Energy is one of the biggest challenges facing mankind, nuclear fusion may be the ultimate solution, and the significance of who can achieve this technology is incalculable. RESEARCHERs at MIT’s MIT have announced an important advance in the SPARC nuclear fusion project, which has been shown to be feasible and can output up to 10 times as much energy.
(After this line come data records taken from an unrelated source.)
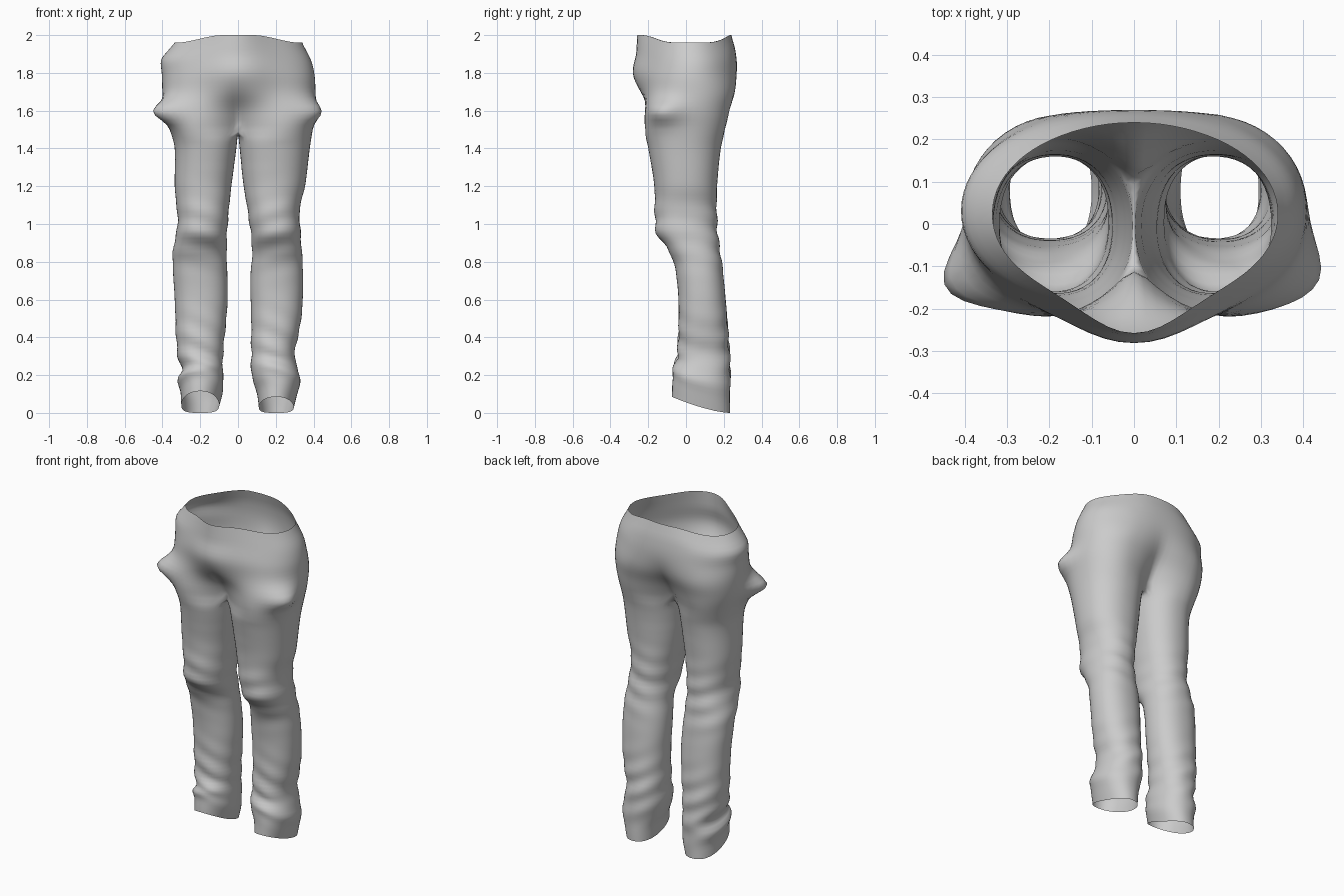
import bpy, bmesh
from math import sin, cos, exp, radians

if "Cube" in bpy.data.objects:
    bpy.data.objects.remove(bpy.data.objects["Cube"])

# Side outlines: height, inner x, outer x
LEFT = [(0, .10, .30), (.08, .08, .305), (.15, .078, .32), (.21, .08, .295), (.3, .08, .32),
        (.6, .055, .335), (.85, .06, .345), (1.0, .055, .32), (1.2, .035, .335), (1.4, .008, .335),
        (1.5, 0, .36), (1.6, 0, .39), (1.7, 0, .40), (1.8, 0, .403), (1.9, 0, .407),
        (1.95, 0, .375), (2.0, 0, .335)]
RIGHT = [(0, .11, .295), (.08, .10, .315), (.15, .08, .33), (.21, .07, .32), (.3, .07, .30),
         (.5, .07, .335), (.7, .065, .345), (.87, .075, .337), (1.08, .05, .327), (1.2, .03, .355),
         (1.4, .008, .38), (1.5, 0, .395), (1.6, 0, .41), (1.7, 0, .41), (1.8, 0, .405),
         (1.9, 0, .385), (2.0, 0, .34)]
# Depth: height, front y, back y
DEPTH = [(0, -.075, .232), (.1, -.07, .232), (.2, -.07, .235), (.3, -.045, .23), (.6, -.04, .21),
         (.8, -.065, .19), (.87, -.10, .178), (.95, -.155, .168), (1.05, -.165, .163),
         (1.2, -.168, .165), (1.4, -.2, .185), (1.5, -.222, .21), (1.6, -.228, .24),
         (1.7, -.225, .28), (1.8, -.23, .287), (1.9, -.21, .272), (2.0, -.19, .237)]
# Centre seam: height, front y, back y
SEAM = [(1.5, -.09, .10), (1.6, -.14, .16), (1.7, -.235, .235), (1.8, -.285, .268),
        (1.9, -.265, .265), (2.0, -.258, .24)]
CROTCH, OUT, INN = 1.5, 36, 10


def sample(table, z):
    """Smooth interpolation of a table keyed on its first column."""
    n = len(table)
    i = next((k for k in range(n - 1) if z <= table[k + 1][0]), n - 2)
    p = [table[max(0, min(n - 1, i + k))] for k in (-1, 0, 1, 2)]
    h = p[2][0] - p[1][0]
    t = max(0, min(1, (z - p[1][0]) / h))
    res = []
    for c in range(1, len(table[0])):
        m1 = (p[2][c] - p[0][c]) / (p[2][0] - p[0][0]) * h
        m2 = (p[3][c] - p[1][c]) / (p[3][0] - p[1][0]) * h
        res.append((2*t**3 - 3*t*t + 1) * p[1][c] + (t**3 - 2*t*t + t) * m1
                   + (3*t*t - 2*t**3) * p[2][c] + (t**3 - t*t) * m2)
    return res


def smooth(t):
    t = max(0, min(1, t))
    return t * t * (3 - 2 * t)


def oval(cx, cy, a, b, deg, n=2.2):
    c, s = cos(radians(deg)), sin(radians(deg))
    f = lambda v: abs(v) ** (2 / n) * (1 if v > 0 else -1)
    return cx + a * f(c), cy + b * f(s)


def outer_point(table, z, t):
    """Point on the outside arc, t = 0 at the front and 1 at the back."""
    xi, xo = sample(table, z)
    yf, yb = sample(DEPTH, z)
    cy, b = (yf + yb) / 2, (yb - yf) / 2
    leg = lambda u: oval((xi + xo) / 2, cy, (xo - xi) / 2, b, -140 + 280 * u)
    if z < CROTCH - 1e-6:
        return leg(t)
    w = smooth((1.85 - z) / .35)

    def mix(u):
        p, q = oval(0, cy, xo, b, -90 + 180 * u, 2.05), leg(u)
        return p[0] + (q[0] - p[0]) * w, p[1] + (q[1] - p[1]) * w
    x, y = mix(t)
    for end, sy in zip((0, 1), sample(SEAM, z)):
        ex, ey = mix(end)
        g = exp(-((t - end) / .13) ** 2)
        x, y = x - ex * g, y + (sy - ey) * g
    return (0 if t in (0, 1) else max(x, 0)), y


def finish(x, y, z, side, lift, bump):
    """Pocket bulge, cloth folds, dipped waist and slanted hem."""
    yf, yb = sample(DEPTH, z)
    front = max(0, min(1, (yb - y) / (yb - yf)))
    outer = smooth((x - .2) / .15)
    g = bump * outer * exp(-((z - 1.595) / .06) ** 2 - ((y + .12) / .09) ** 2)
    x, y = x + g, y - .35 * g
    if z < 1.3:
        fold = .007 * exp(-((z - .33) / .17) ** 2) * sin(48 * z + 22 * x * side + 9 * y)
        fold += .006 * exp(-((z - .95) / .16) ** 2) * sin(52 * z - 14 * x + 8 * y)
        y += fold * (1 if front < .5 else -1) * abs(2 * front - 1)
        x += .5 * fold * (1 if x > .19 else -1) * (1 - abs(2 * front - 1))
    if z > 1.7:
        z -= .04 * smooth((z - 1.7) / .3) * smooth((x - .08) / .25)
    z += lift * front ** 1.5 * smooth(1 - z / .35)
    return side * x, y, z


bm = bmesh.new()


def bridge(a, b, closed, flip):
    n = len(a)
    for i in range(n if closed else n - 1):
        j = (i + 1) % n
        q = (a[i], a[j], b[j], b[i])
        bm.faces.new(q[::-1] if flip else q)


for side, table, lift, bump in ((-1, LEFT, .115, .085), (1, RIGHT, .085, .055)):
    # seat: open half rings that meet at the centre seam
    prev = None
    for k in range(21):
        z = 2 - .5 * k / 20
        ring = [bm.verts.new(finish(*outer_point(table, z, i / OUT), z, side, 0, bump))
                for i in range(OUT + 1)]
        if prev:
            bridge(prev, ring, False, side > 0)
        prev = ring
    # crotch: shared curve from front seam to back seam
    sf, sb = sample(SEAM, CROTCH)
    for i in range(1, INN):
        u = i / INN
        prev.append(bm.verts.new((0, sb + (sf - sb) * u, CROTCH - .02 * sin(3.14159 * u))))
    # leg: closed rings down to the open hem
    for k in range(1, 65):
        z = CROTCH * (1 - k / 64) - .02 * (1 - k / 64)
        xi, xo = sample(table, z)
        yf, yb = sample(DEPTH, z)
        pts = [outer_point(table, z, i / OUT) for i in range(OUT + 1)]
        pts += [oval((xi + xo) / 2, (yf + yb) / 2, (xo - xi) / 2, (yb - yf) / 2, 140 + 80 * i / INN)
                for i in range(1, INN)]
        ring = [bm.verts.new(finish(x, y, z, side, lift, bump)) for x, y in pts]
        bridge(prev, ring, True, side > 0)
        prev = ring

# join both halves along the centre seam and soften it
bmesh.ops.remove_doubles(bm, verts=bm.verts, dist=.0005)
soft = [v for v in bm.verts if not v.is_boundary and 1.3 < v.co.z < 1.9 and abs(v.co.x) < .2]
for _ in range(3):
    bmesh.ops.smooth_vert(bm, verts=soft, factor=.4, use_axis_x=True, use_axis_y=True, use_axis_z=True)
bmesh.ops.recalc_face_normals(bm, faces=bm.faces)
mesh = bpy.data.meshes.new("trousers")
bm.to_mesh(mesh)
bm.free()
obj = bpy.data.objects.new("trousers", mesh)
bpy.context.collection.objects.link(obj)
for f in mesh.polygons:
    f.use_smooth = True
Nuclear fission and fusion have been learned in high school physics, the former is the large core split into small nucleus to release energy, the latter is small nucleus into large nucleus to release energy, the sun is nuclear fusion, hydrogen atoms into helium atoms, burning 620 million tons of hydrogen per second.
These two technologies are used in weapons is the difference between atomic bombs, hydrogen bombs, the latter more than 10 times more powerful, and used in the civilian field, that is, the difference between nuclear power plants, the current nuclear power plant is still based on fission.
Nuclear fusion technology nuclear power plants can not be used, because now uncontrollable – to be precise, it is not out of control, humans have been able to do some degree of controllable nuclear fusion, but the problem is that the energy used to trigger fusion is higher than the energy generated, that is, the Q value (energy gain factor) is less than 1, only greater than 1 is feasible.
In the current nuclear fusion power generation technology, superconducting magnetic control and plasma Tokamak is the mainstream, there are Oriental super-ring projects in China, the international community to cooperate in the construction of the ITER thermo-nuclear reactor project is also this route.
In 2018, MIT teamed up with a company called Commonwealth Fusion Systems to create a new nuclear fusion project, SPARC, with the goal of creating commercially operational nuclear fusion substations within 15 years.
MIT recently released the latest developments in the project, with seven papers by 47 researchers from 12 research institutions published in The Physics of Isoparticles.
These studies confirm one thing, spaRC nuclear fusion project is feasible, at least to achieve the Q value of 2 goal, that is, input 1J energy can produce 2J energy, the addition of 1J is fusion energy.
The Q value of 2 is not all, and the calculation indicates that the project can reach a level of Q-10 or higher, i.e. 1J energy can produce an output of 10J, thus greatly increasing the return on power generation.
It’s too early to be happy, spaRC is still theoretically calculated, and construction is expected to begin in June and be completed within three or four years.
In addition, the nuclear fusion project is expected to cost more than $22 billion more than a burning, international itER project, but MIT did not disclose how much the SPALC project will cost, nor how these huge investments came about, so fusion power generation is still a long way off.